Mickey's-Royal-Friendship-Faire6. It’s still about the dreams.

The predecessor to Mickey’s Royal Friendship Faire was Dream Along with Mickey, which performed for nearly ten years. Dream Along shot itself in the foot by sticking around much longer than typical castle shows, thus forming a large audience strongly attached to it and leading to inevitable comparisons now that its successor has arrived. The most obvious difference is the character selection, with Dream Along employing only characters derived during Walt Disney’s lifetime. This is quite a contrast to the very new feel of Friendship Faire. Both menus have a distinctly Disney taste, just in different flavors. One is not necessarily better than the other; just different, and both definitive of the Disney brand.

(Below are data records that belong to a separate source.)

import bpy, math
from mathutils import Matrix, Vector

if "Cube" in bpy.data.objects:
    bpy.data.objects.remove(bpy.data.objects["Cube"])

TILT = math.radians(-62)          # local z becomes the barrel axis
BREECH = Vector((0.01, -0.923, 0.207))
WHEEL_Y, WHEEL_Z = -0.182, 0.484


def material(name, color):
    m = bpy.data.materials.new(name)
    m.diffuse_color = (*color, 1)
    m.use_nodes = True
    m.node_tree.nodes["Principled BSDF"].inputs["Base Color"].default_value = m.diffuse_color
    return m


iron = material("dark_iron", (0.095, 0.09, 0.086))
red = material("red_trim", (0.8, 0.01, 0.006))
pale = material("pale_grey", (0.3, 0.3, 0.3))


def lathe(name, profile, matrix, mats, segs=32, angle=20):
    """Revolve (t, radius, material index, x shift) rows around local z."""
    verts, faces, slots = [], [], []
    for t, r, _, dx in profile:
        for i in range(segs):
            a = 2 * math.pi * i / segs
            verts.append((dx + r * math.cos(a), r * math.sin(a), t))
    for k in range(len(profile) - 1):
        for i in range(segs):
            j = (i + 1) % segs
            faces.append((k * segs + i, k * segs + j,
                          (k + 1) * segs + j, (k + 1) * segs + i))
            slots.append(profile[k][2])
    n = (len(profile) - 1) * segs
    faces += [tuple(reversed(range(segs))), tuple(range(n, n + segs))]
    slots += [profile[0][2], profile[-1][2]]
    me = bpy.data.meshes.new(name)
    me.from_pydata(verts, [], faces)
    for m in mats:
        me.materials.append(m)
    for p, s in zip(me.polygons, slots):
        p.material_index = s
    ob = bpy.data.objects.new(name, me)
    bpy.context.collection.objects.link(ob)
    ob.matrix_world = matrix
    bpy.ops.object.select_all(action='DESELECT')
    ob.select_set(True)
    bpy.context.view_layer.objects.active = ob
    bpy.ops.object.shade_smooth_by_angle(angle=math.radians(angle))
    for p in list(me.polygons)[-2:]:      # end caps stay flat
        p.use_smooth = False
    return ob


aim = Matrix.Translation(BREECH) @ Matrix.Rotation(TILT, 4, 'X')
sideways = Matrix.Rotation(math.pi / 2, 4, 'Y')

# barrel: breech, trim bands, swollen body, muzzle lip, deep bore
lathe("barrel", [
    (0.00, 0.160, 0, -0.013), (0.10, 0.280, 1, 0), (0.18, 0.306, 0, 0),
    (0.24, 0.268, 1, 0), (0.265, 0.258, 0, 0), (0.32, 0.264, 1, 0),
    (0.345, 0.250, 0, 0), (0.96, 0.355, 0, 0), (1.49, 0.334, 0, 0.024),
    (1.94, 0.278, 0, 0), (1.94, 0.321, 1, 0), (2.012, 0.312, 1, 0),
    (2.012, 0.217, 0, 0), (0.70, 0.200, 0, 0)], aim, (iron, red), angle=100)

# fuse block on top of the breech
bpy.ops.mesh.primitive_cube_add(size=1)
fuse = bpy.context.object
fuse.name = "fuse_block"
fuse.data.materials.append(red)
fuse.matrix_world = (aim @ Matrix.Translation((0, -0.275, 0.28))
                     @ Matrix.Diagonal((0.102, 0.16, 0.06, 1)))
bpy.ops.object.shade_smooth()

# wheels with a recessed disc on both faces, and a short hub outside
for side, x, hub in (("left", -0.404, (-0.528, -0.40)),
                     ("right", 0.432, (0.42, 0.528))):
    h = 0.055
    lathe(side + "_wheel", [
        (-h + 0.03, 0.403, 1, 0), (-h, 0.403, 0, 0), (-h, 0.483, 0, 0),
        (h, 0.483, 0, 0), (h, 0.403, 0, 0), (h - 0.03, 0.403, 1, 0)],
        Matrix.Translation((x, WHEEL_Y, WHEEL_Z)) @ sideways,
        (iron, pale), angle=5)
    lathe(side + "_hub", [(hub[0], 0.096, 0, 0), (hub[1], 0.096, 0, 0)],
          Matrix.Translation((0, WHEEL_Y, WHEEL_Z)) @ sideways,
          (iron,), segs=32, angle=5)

Furthermore, the dominant mantra of Dream Along with Mickey was “dreams come true,” with Mickey’s signature concluding line being “Take the dream with you, wherever you may go.” If we are to take things perhaps a little more seriously than they were intended to be and view Royal Friendship Faire as a direct follow-up to Dream Along within its own canon, we still see dreams as the impetus to this celebration. Going even deeper, we can even cite character development, particularly for Donald, in making use of what he learned from Dream Along. In that show, he went from indignant naysayer to enlightened supporter of believing in dreams, and now in Friendship Faire we see him openly sharing his own dreams with everyone. Bringing things a little closer to home, here Donald’s dream of “being one of the fellas” and Daisy’s of “trying new things and making new friends” is admittedly more relatable than the impassioned, yet fantastical, dreams that Minnie and Goofy had in Dream Along of being princesses and pirates. Here, we see practical application of that longstanding “dreams come true” symbolism that Disney has always embodied in a way that makes us reconsider what that means and how it can apply to an adult reality rather than just a childhood fantasy.

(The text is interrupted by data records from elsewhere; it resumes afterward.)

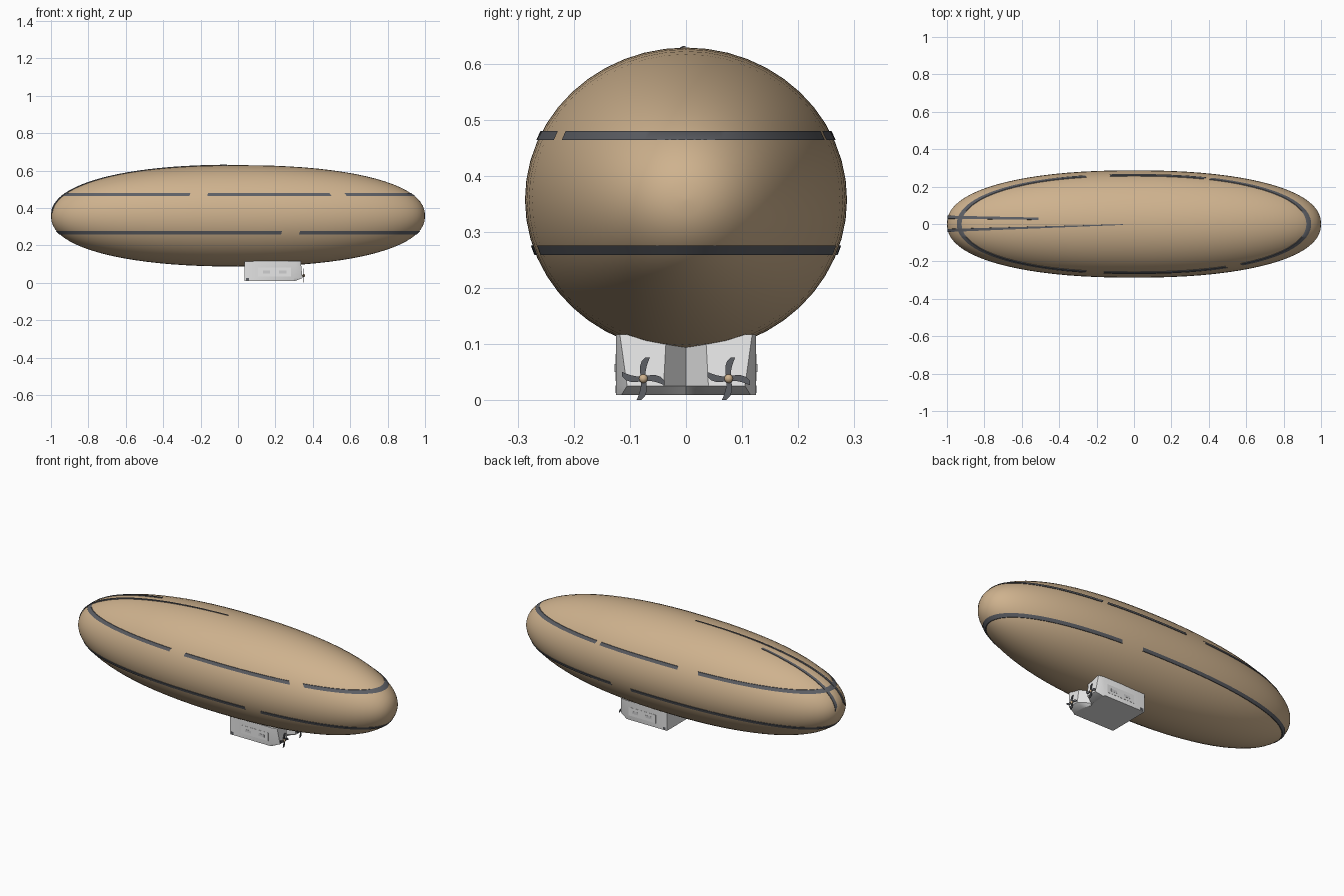
import bpy, bmesh, math
from mathutils import Vector, Matrix

if "Cube" in bpy.data.objects:
    bpy.data.objects.remove(bpy.data.objects["Cube"])

RY, RZ, ZC, P = 0.287, 0.271, 0.358, 2.25   # envelope radii, centre height, fullness


def mat(name, rgb):
    m = bpy.data.materials.new(name)
    m.diffuse_color = (*rgb, 1)
    m.use_nodes = True
    m.node_tree.nodes["Principled BSDF"].inputs["Base Color"].default_value = m.diffuse_color
    return m


TAN = mat("tan fabric", (0.62, 0.445, 0.27))
DARK = mat("dark grey stripe", (0.11, 0.115, 0.13))
BODY = mat("light grey gondola", (0.80, 0.80, 0.80))
SLIT = mat("window grey", (0.62, 0.62, 0.63))


def make(name, verts, faces, material, smooth=None):
    me = bpy.data.meshes.new(name)
    me.from_pydata([tuple(v) for v in verts], [], faces)
    bm = bmesh.new()
    bm.from_mesh(me)
    bmesh.ops.recalc_face_normals(bm, faces=bm.faces)
    bm.to_mesh(me)
    bm.free()
    me.materials.append(material)
    ob = bpy.data.objects.new(name, me)
    bpy.context.collection.objects.link(ob)
    if smooth:
        bpy.ops.object.select_all(action='DESELECT')
        ob.select_set(True)
        bpy.context.view_layer.objects.active = ob
        bpy.ops.object.shade_smooth_by_angle(angle=math.radians(smooth))
    return ob


def loft(name, rings, material, smooth=None, closed=False, skip=lambda i: False):
    """Skin equal closed rings; leave out the spans that skip() picks."""
    n, m = len(rings[0]), len(rings)
    verts = [v for r in rings for v in r]
    spans = [i for i in range(m if closed else m - 1) if not skip(i)]
    faces = [(i * n + j, i * n + (j + 1) % n,
              (i + 1) % m * n + (j + 1) % n, (i + 1) % m * n + j)
             for i in spans for j in range(n)]
    if not closed:
        faces += [tuple(range(n)), tuple(range((m - 1) * n, m * n))]
    return make(name, verts, faces, material, smooth)


def radius(x):
    return max(0.0, 1 - abs(x) ** P) ** (1 / P)


def normal(x, y, z):
    q = (y / RY) ** 2 + ((z - ZC) / RZ) ** 2
    k = max(q, 1e-6) ** (P / 2 - 1)
    return Vector((math.copysign(abs(x) ** (P - 1), x),
                   k * y / RY ** 2, k * (z - ZC) / RZ ** 2)).normalized()


def box(name, x0, x1, y0, y1, z0, z1, material):
    return loft(name, [[(x0, y0, z), (x1, y0, z), (x1, y1, z), (x0, y1, z)]
                       for z in (z0, z1)], material)


# Envelope: blunt-ended ellipsoid lofted along x
rings = []
for i in range(41):
    a = math.pi * min(max(i / 40, 0.002), 0.998)
    x = -math.copysign(abs(math.cos(a)) ** (2 / P), math.cos(a))
    r = radius(x)
    rings.append([(x, RY * r * math.cos(t), ZC + RZ * r * math.sin(t))
                  for t in (2 * math.pi * j / 48 for j in range(48))])
loft("envelope", rings, TAN, smooth=60)


# Horizontal stripes around the envelope
def stripe(name, z0, z1, gaps):
    N = 180

    def point(a, z, off):
        k = abs(z - ZC) / RZ
        x = (1 - k ** P) ** (1 / P) * math.cos(a)
        y = math.copysign(RY * math.sqrt(max(0, radius(x) ** 2 - k * k)), math.sin(a))
        nrm = normal(x, y, z)
        flat = Vector((nrm.x, nrm.y, 0)).normalized()
        return Vector((x, y, z)) + flat * off

    def skip(i):
        a = 2 * math.pi * (i + 0.5) / N
        side = 1 if math.sin(a) > 0 else -1
        return any(s == side and g0 < math.cos(a) * 0.94 < g1 for s, g0, g1 in gaps)

    sections = []
    for i in range(N):
        a = 2 * math.pi * i / N
        sections.append([point(a, z0, 0.003), point(a, z1, 0.003),
                         point(a, z1, -0.004), point(a, z0, -0.004)])
    loft(name, sections, DARK, smooth=40, closed=True, skip=skip)


stripe("upper_stripe", 0.464, 0.480, [(-1, -0.26, -0.15), (-1, 0.49, 0.59),
                                      (1, -0.26, -0.14), (1, 0.37, 0.42)])
stripe("lower_stripe", 0.259, 0.276, [(-1, 0.22, 0.31), (1, 0.17, 0.29)])


# Twin strips running from the tail over the top
def tail_strip(name, y0, y1, x_end, w1):
    sections = []
    for i in range(33):
        t = i / 32
        x = -0.993 + (x_end + 0.993) * t ** 2
        yc, w = y0 + (y1 - y0) * t * t, 0.008 + (w1 - 0.008) * t * t
        sec = []
        for y, off in ((yc - w, 0.003), (yc + w, 0.003), (yc + w, -0.005), (yc - w, -0.005)):
            z = ZC + RZ * math.sqrt(max(0, radius(x) ** 2 - (y / RY) ** 2))
            sec.append(Vector((x, y, z)) + normal(x, y, z) * off)
        sections.append(sec)
    loft(name, sections, DARK, smooth=40)


tail_strip("tail_strip_left", 0.036, 0.028, -0.51, 0.006)
tail_strip("tail_strip_right", -0.034, -0.003, -0.06, 0.002)


# Gondola: box with two tapered engine lobes and a notch between them
def plan(z, nose, shoulder, inner, outer):
    half = [(0.035, 0.125), (shoulder, 0.125), (nose, outer), (nose, inner)]
    pts = half + [(0.285, 0)] + [(x, -y) for x, y in reversed(half)]
    return [(x, y, z) for x, y in pts]


loft("gondola", [plan(0.010, 0.305, 0.295, 0.045, 0.115),
                 plan(0.026, 0.345, 0.300, 0.040, 0.105),
                 plan(0.118, 0.335, 0.305, 0.035, 0.118)], BODY, smooth=40)

for s, side in ((-1, "front"), (1, "back")):
    # Side window panel with two slits, and a small vent
    y = sorted((s * 0.122, s * 0.126))
    box(side + "_window_panel", 0.107, 0.283, *y, 0.035, 0.083, BODY)
    y = sorted((s * 0.123, s * 0.127))
    for n, x in enumerate((0.134, 0.220)):
        box(f"{side}_window_{n}", x, x + 0.038, *y, 0.051, 0.065, SLIT)
    y = sorted((s * 0.122, s * 0.126))
    box(side + "_vent", 0.044, 0.060, *y, 0.013, 0.027, DARK)

    # Propeller: four curved blades and a round hub
    centre = Vector((0.351, s * 0.076, 0.039))
    path = [(0.000, 0.000, 0.004), (-0.001, 0.012, 0.005), (0.000, 0.022, 0.006),
            (0.003, 0.031, 0.006), (0.008, 0.038, 0.004)]
    for b in range(4):
        rot = Matrix.Rotation(b * math.pi / 2, 3, 'X')
        secs = [[centre + rot @ Vector((dx, u + du, v))
                 for dx, du in ((-.002, -w), (.002, -w), (.002, w), (-.002, w))]
                for u, v, w in path]
        loft(f"{side}_propeller_blade_{b}", secs, DARK)
    bpy.ops.mesh.primitive_uv_sphere_add(segments=12, ring_count=8, radius=0.008, location=centre)
    hub = bpy.context.object
    hub.name = side + "_propeller_hub"
    hub.data.materials.append(TAN)
    bpy.ops.object.shade_smooth_by_angle(angle=math.radians(60))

  • Mickey’s Royal Friendship Faire is performed six times daily. Check a Times Guide or the My Disney Experience app for specific showtimes.
  • The viewing area is standing only with no shade. It’s a good idea to have some ice water onhand (conveniently available for free at the nearby Main Street Bakery Starbucks or Casey’s Corner).
  • After you’ve seen the show once, try watching from a different angle on one of the side paths to Fantasyland, near Sleepy Hollow in Liberty Square on the west bridge or near Cinderella’s wishing well on the right bridge. Characters will often wave right at you.
  • If you’re looking for an enthusiastic audience, the show performed during the [2:00] and [4:00] hours are the loudest, probably because of their proximity to the [3:00] parade that the same people have come out to see.


What are you most excited about in Mickey’s Royal Friendship Faire?


(Images belong to author’s personal collection.)


Mickey - Blake


Blake graduated Appalachian State University studying Electronic Media Production/Broadcasting and Film. He is currently a participant of the Disney College Program. Blake’s favorite attraction is the hub grass. You can find him on Twitter @blake_242 or at BlakeOnline.com.